Of all the horrors of World War I, it wasn't the bombs, bullets, or even the mustard gas that ended up as the greatest killer. In reality, the act of moving that many people around the world turned out to be the most deadly fruit of war. The last year of the war, 1918, saw the most deadly pandemic the world has ever known. With all those millions of soldiers being shipped around the globe, it spread like wildfire.
This was the Spanish influenza pandemic. In terms of sheer numbers killed, the Spanish influenza beats out the Black Death as the king of historical epidemics. The statistics of the Spanish flu are just brutal, and the disease touched every corner of the globe.

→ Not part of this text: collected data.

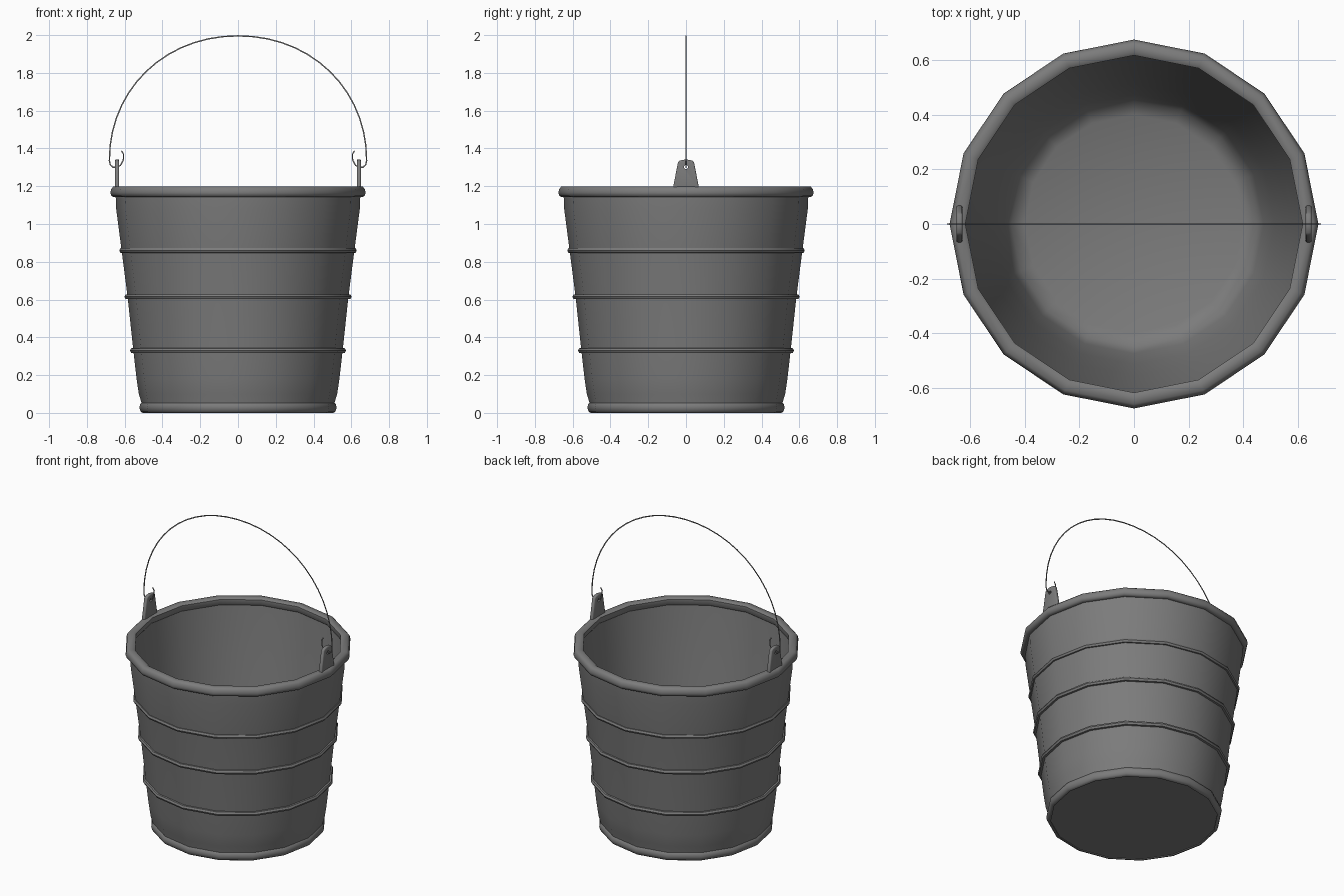
import bpy, bmesh, math

if "Cube" in bpy.data.objects:
    bpy.data.objects.remove(bpy.data.objects["Cube"])

SIDES = 16

# Dark iron
iron = bpy.data.materials.new("dark_iron")
iron.diffuse_color = (0.2, 0.2, 0.2, 1)
iron.use_nodes = True
iron.node_tree.nodes["Principled BSDF"].inputs["Base Color"].default_value = iron.diffuse_color


def finish(name, bm, angle=40):
    bmesh.ops.remove_doubles(bm, verts=bm.verts, dist=1e-5)
    bmesh.ops.recalc_face_normals(bm, faces=bm.faces)
    me = bpy.data.meshes.new(name)
    bm.to_mesh(me)
    bm.free()
    me.materials.append(iron)
    ob = bpy.data.objects.new(name, me)
    bpy.context.collection.objects.link(ob)
    bpy.ops.object.select_all(action='DESELECT')
    ob.select_set(True)
    bpy.context.view_layer.objects.active = ob
    bpy.ops.object.shade_smooth_by_angle(angle=math.radians(angle))
    return ob


def lathe(name, profile, closed=False, angle=50):
    """Revolve an (r, z) profile round the z axis with SIDES facets."""
    bm = bmesh.new()
    vs = [bm.verts.new((r, 0, z)) for r, z in profile]
    pairs = list(zip(vs, vs[1:] + vs[:1])) if closed else list(zip(vs, vs[1:]))
    es = [bm.edges.new(p) for p in pairs]
    bmesh.ops.spin(bm, geom=vs + es, cent=(0, 0, 0), axis=(0, 0, 1),
                   angle=math.tau, steps=SIDES, use_duplicate=False)
    return finish(name, bm, angle)


# Pail wall: flat underside, bulged outside, inside wall and floor
lathe("pail_wall", [
    (0, 0.005), (0.505, 0.005), (0.51, 0.05), (0.525, 0.10), (0.537, 0.18),
    (0.553, 0.32), (0.584, 0.61), (0.615, 0.85), (0.645, 1.08), (0.648, 1.16),
    (0.626, 1.16), (0.622, 1.12), (0.59, 0.85), (0.557, 0.61), (0.515, 0.32),
    (0.475, 0.14), (0.45, 0.08), (0.40, 0.058), (0, 0.055)])

# Rolled rim and foot ring
lathe("rim", [(0.618, 1.19), (0.63, 1.198), (0.66, 1.198), (0.671, 1.186),
              (0.676, 1.165), (0.670, 1.148), (0.655, 1.142), (0.63, 1.145),
              (0.618, 1.16)], True)
lathe("foot_ring", [(0.495, 0.0), (0.505, 0.0), (0.516, 0.008), (0.522, 0.028),
                    (0.517, 0.048), (0.507, 0.057), (0.495, 0.05)], True)

# Raised hoops round the wall
for i, (r, z) in enumerate([(0.572, 0.33), (0.601, 0.615), (0.629, 0.86)]):
    lathe(f"hoop_{i + 1}", [(r - 0.025, z - 0.014), (r - 0.006, z - 0.012),
                            (r, z), (r - 0.006, z + 0.012),
                            (r - 0.025, z + 0.014)], True)

# Ears: tapered plates with a round hole, one each side
for side, s in (("left", -1), ("right", 1)):
    outline = [(-0.07, 1.17), (0.07, 1.17), (0.067, 1.20), (0.043, 1.325),
               (0.032, 1.336), (0, 1.342), (-0.032, 1.336), (-0.043, 1.325),
               (-0.067, 1.20)]
    bm = bmesh.new()
    face = bm.faces.new([bm.verts.new((s * 0.64 - 0.011, y, z)) for y, z in outline])
    ext = bmesh.ops.extrude_face_region(bm, geom=[face], use_keep_orig=True)
    bmesh.ops.translate(bm, vec=(0.022, 0, 0),
                        verts=[g for g in ext["geom"] if isinstance(g, bmesh.types.BMVert)])
    bmesh.ops.recalc_face_normals(bm, faces=bm.faces)
    caps = [e for e in bm.edges if abs(e.verts[0].co.x - e.verts[1].co.x) < 1e-5]
    bmesh.ops.bevel(bm, geom=caps, offset=0.006, segments=2, profile=0.5,
                    affect='EDGES')
    ear = finish(f"{side}_ear", bm, 50)
    bpy.ops.mesh.primitive_cylinder_add(vertices=12, radius=0.011, depth=0.1,
                                        location=(s * 0.64, 0, 1.302),
                                        rotation=(0, math.pi / 2, 0))
    cutter = bpy.context.object
    cutter.name = f"{side}_ear_cutter"
    cutter.data.materials.append(iron)
    mod = ear.modifiers.new("hole", 'BOOLEAN')
    mod.object, mod.operation, mod.solver = cutter, 'DIFFERENCE', 'EXACT'
    bpy.context.view_layer.objects.active = ear
    bpy.ops.object.modifier_apply(modifier=mod.name)
    bpy.data.objects.remove(cutter)

# Wire bail: near half circle with a hook at each end passing through the ears
hook = [(0.617, 1.388), (0.606, 1.37), (0.607, 1.338), (0.622, 1.311),
        (0.641, 1.300), (0.662, 1.301), (0.676, 1.313)]
arc = []
for i in range(29):
    c, s = math.cos(math.pi * i / 28), math.sin(math.pi * i / 28)
    arc.append((math.copysign(0.681 * abs(c) ** 0.97, c),
                1.335 + 0.661 * max(s, 0) ** 0.97))
path = hook + arc + [(-x, z) for x, z in reversed(hook)]
curve = bpy.data.curves.new("handle", 'CURVE')
curve.dimensions = '3D'
curve.bevel_depth = 0.004
curve.bevel_resolution = 1
curve.use_fill_caps = True
curve.materials.append(iron)
spline = curve.splines.new('POLY')
spline.points.add(len(path) - 1)
for p, (x, z) in zip(spline.points, path):
    p.co = (x, 0, z, 1)
    p.radius = 1
spline.use_smooth = True
handle = bpy.data.objects.new("handle", curve)
handle.scale.y = 0.5  # slightly flattened wire
bpy.context.collection.objects.link(handle)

Survivors tell of heartbreaking scenes of misery and quarantine, and today the flu ranks as one of the worst diseases in history, a reminder of how deadly influenza can really be.
The Pandemic Killed 5% Of The World's Population
The Disease Targeted Young Adults
The First Recorded Outbreak Occured In Kansas
The Flu Traveled To Europe With American Soldiers
Spain Was The First Country To Announce The Epidemic
Even Remote Villages Were Not Immune To The Disease